The Hedgehog and the Fox
Marina Frolova-Walker: Russianness in music
Conversations with Translators: Laura Marris on Camus's The Plague
Translator Laura Marris discusses her experience of translating Albert Camus's 1947 novel, The Plague, during the Covid pandemic: 'I would be working on the scene where the doctors are meeting with the prefect of the city to try to convince him to put in more stringent public health measures. And then I would read the paper and there would be stuff about the CDC, Trump and I'd just think this is a very bizarre parallel. In the end, that was also something I had to think about, and potentially correct for, because this is a book about a plague that was translated during a plague, but it shouldn't really be like a COVID book. It should have like a longer life, I think.'
Laura Clancy: Running the (royal) family firm
When she tells people she’s researching the royal family, Laura Clancy, our guest on this week's episode, often encounters the response that the UK has more important things to worry about. Plus the associated responses that the royals don’t cost that much, that they’re good for the country, or that ultimately they don’t really matter. For a lot of Britons, they just are, a bit like the weather. Laura disagrees. She says: ‘we cannot talk about inequalities in Britain without talking about the monarchy’. Her book, Running the Family Firm (Manchester University Press, 2021), argues that ‘the principles by which monarchy works are key principles by which the whole system works, and in understanding monarchy we can begin to make sense of the system.’ In this interview, she discusses what she discovered in the course of her research...
Polly Barton: Fifty Sounds (part 2)

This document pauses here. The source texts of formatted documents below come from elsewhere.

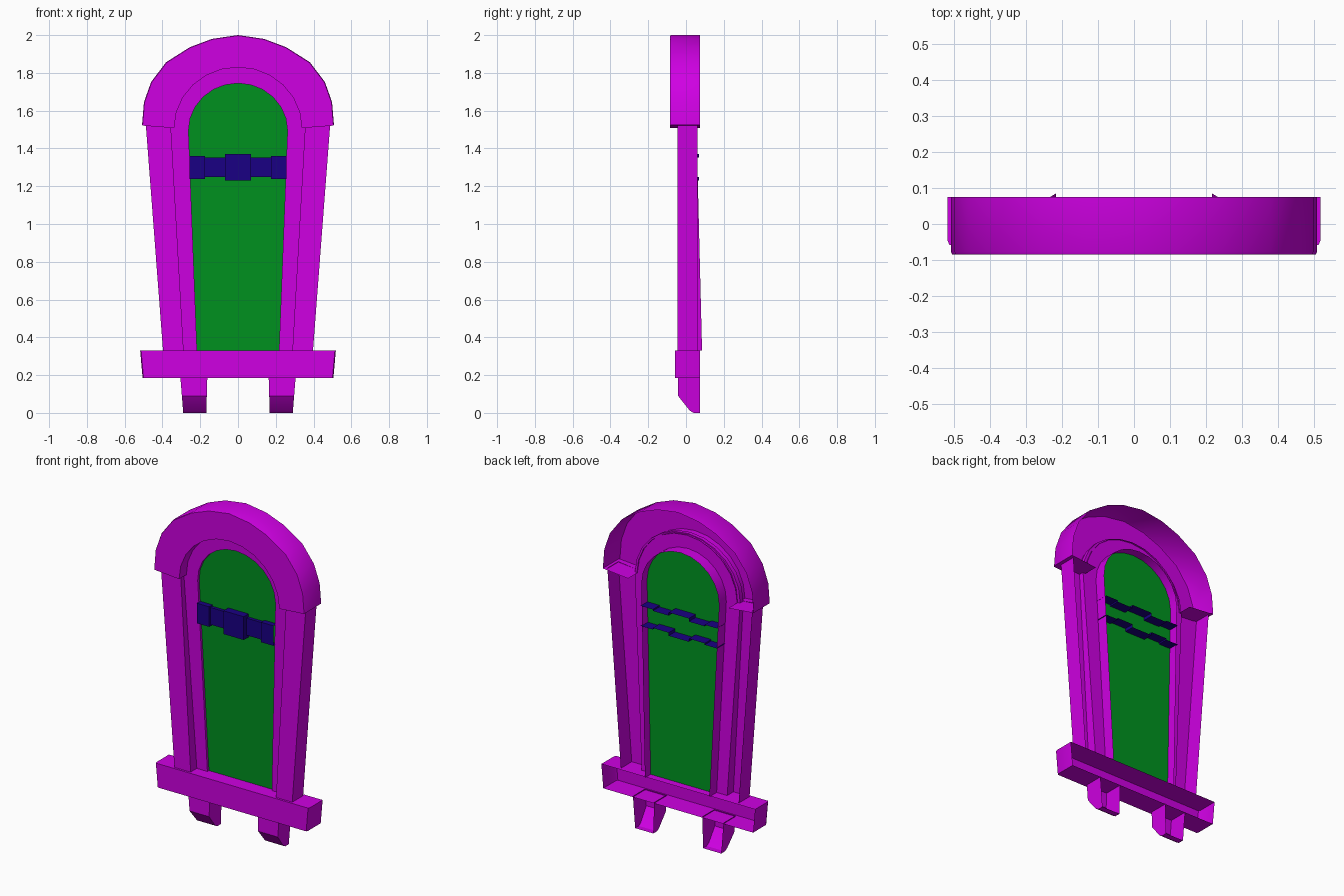
import bpy, bmesh, math

cube = bpy.data.objects.get("Cube")
if cube:
    bpy.data.objects.remove(cube)


def material(name, color):
    m = bpy.data.materials.new(name)
    m.use_nodes = True
    m.diffuse_color = (*color, 1)
    m.node_tree.nodes["Principled BSDF"].inputs["Base Color"].default_value = (*color, 1)
    return m


PURPLE = material("bright purple", (0.62, 0.0, 0.76))
GREEN = material("green", (0.0, 0.29, 0.014))
BLUE = material("dark blue", (0.01, 0.0, 0.23))


def shell(name, rows, mat, caps=()):
    """Skin neighbouring rows of points; caps are extra faces given by points."""
    bm = bmesh.new()
    grid = [[bm.verts.new(p) for p in row] for row in rows]
    for a, b in zip(grid, grid[1:]):
        for i in range(len(a) - 1):
            bm.faces.new((a[i], a[i + 1], b[i + 1], b[i]))
    for cap in caps:
        bm.faces.new([bm.verts.new(p) for p in cap])
    bmesh.ops.remove_doubles(bm, verts=bm.verts, dist=0.0001)
    bmesh.ops.recalc_face_normals(bm, faces=bm.faces)
    mesh = bpy.data.meshes.new(name)
    bm.to_mesh(mesh)
    bm.free()
    mesh.materials.append(mat)
    ob = bpy.data.objects.new(name, mesh)
    bpy.context.collection.objects.link(ob)
    bpy.ops.object.select_all(action="DESELECT")
    ob.select_set(True)
    bpy.context.view_layer.objects.active = ob
    bpy.ops.object.shade_smooth_by_angle(angle=math.radians(30))
    return ob


def arch(rx, rz, z, steps=12):
    return [(rx * math.cos(math.pi * i / steps), z + rz * math.sin(math.pi * i / steps))
            for i in range(steps + 1)]


def at(path, y):
    return [(x, y, z) for x, z in path]


SILL_TOP, SILL_BOTTOM, BACK = 0.33, 0.185, 0.075


def leaning(path, depth):
    """Place a path on the backward-leaning plane, a given depth before its back."""
    return [(x, 0.085 - 0.025 * (z - SILL_TOP) - depth, z) for x, z in path]


# Arched hood, open at the back, with closed lower ends
right_half = [(0.508, 1.524), (0.498, 1.645), (0.46, 1.752), (0.38, 1.857),
              (0.255, 1.936), (0.138, 1.98), (0, 2.0)]
outer = right_half + [(-x, z) for x, z in right_half[-2::-1]]
inner = arch(0.338, 0.322, 1.508)
hood = [at(outer, BACK), at(outer, -0.078), at([(x * 0.994, z - 0.003) for x, z in outer], -0.085),
        at(inner, -0.085), at(inner, -0.01)]
ends = [[hood[0][i], hood[1][i], hood[2][i], hood[3][i], (hood[3][i][0], BACK, hood[3][i][2])]
        for i in (0, -1)]
shell("hood", hood, PURPLE, ends)

# Inner frame around the pane, leaning backwards, with an open channel behind
rim = [(0.288, SILL_TOP)] + arch(0.355, 0.325, 1.51) + [(-0.288, SILL_TOP)]
jamb = [(0.217, SILL_TOP)] + arch(0.262, 0.25, 1.495) + [(-0.217, SILL_TOP)]
shell("inner_frame", [at(rim, -0.045), leaning(rim, 0.07), leaning(jamb, 0.07), leaning(jamb, 0)], PURPLE)

# Pane set just behind the front of the inner frame
shell("pane", [], GREEN, [leaning(jamb, 0.055)])

# Tapered side pillars
for side, label in ((1, "left"), (-1, "right")):
    edge = [(side * 0.397, SILL_TOP), (side * 0.488, 1.525)]
    fold = [(side * 0.288, SILL_TOP), (side * 0.355, 1.51)]
    shell(label + "_pillar", [at(edge, 0.06), at(edge, -0.045), at(fold, -0.045)], PURPLE)

# Sill: hollow box, open at the back
def sill_ring(x_top, x_bottom, y):
    return [(x_top, y, SILL_TOP), (-x_top, y, SILL_TOP), (-x_bottom, y, SILL_BOTTOM),
            (x_bottom, y, SILL_BOTTOM), (x_top, y, SILL_TOP)]


sill = [sill_ring(0.518, 0.505, BACK), sill_ring(0.518, 0.505, -0.045), sill_ring(0.513, 0.5, -0.058)]
shell("sill", sill, PURPLE, [sill[-1][:4]])

# Feet with a sloped lower front, open at the back
profile = [(-0.042, 0.19), (-0.042, 0.09), (0.02, 0.012), (0.04, 0.0), (BACK, 0.0)]
for side, label in ((1, "left"), (-1, "right")):
    walls = [[(side * (x + slope * z), y, z) for y, z in profile]
             for x, slope in ((0.168, -0.03), (0.29, 0.08))]
    sides = [w + [(w[0][0], BACK, w[0][2])] for w in walls]
    shell(label + "_foot", walls, PURPLE, sides)

# Stepped hollow clasp across the pane, open at ends and back: x, front y, half height
half = [(0.258, -0.028, 0.061), (0.175, -0.028, 0.061), (0.175, -0.015, 0.052),
        (0.068, -0.015, 0.052), (0.068, -0.042, 0.071), (0.0, -0.042, 0.071)]
stations = [(-x, y, h) for x, y, h in half] + half[-2::-1]
MID = 1.3
clasp = [[(x, 0.07, MID + h), (x, y, MID + h), (x, y, MID - h), (x, 0.07, MID - h)]
         for x, y, h in stations]
shell("clasp", clasp, BLUE)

This is the second half of the conversation I had last autumn with Polly Barton, a translator from Japanese and the author of a terrific memoir cum reflection on language and translation, Fifty Sounds. In the first part we talked about Polly’s early fascination with Japan and language, and her decision aged 21 to go to live and work on a remote Japanese island and her experience of learning the language. In this part we talk about her decision to become a translator, some of the challenges that presented, and presents, and also about her book.Fifty Sounds has fifty chapters, each of which takes a single Japanese word as its starting point or leitmotiv. All of these words are so-called ‘mimetics’, a distinctive and richly expressive class of word in Japanese that merits its own chunky dictionary, but which in the English language we generally pay little attention to. They’re words that give colour and individuality to storytelling; the kind of words that convey the speaker’s sense of being an embodied person in the world, alert to its texture and feel. In choosing to build her book around these words, Polly seems to get to the heart of Japanese, or if that is too grand a claim, to capture the essence of what it meant to her to learn Japanese and to begin to glimpse the world through the lens of Japanese.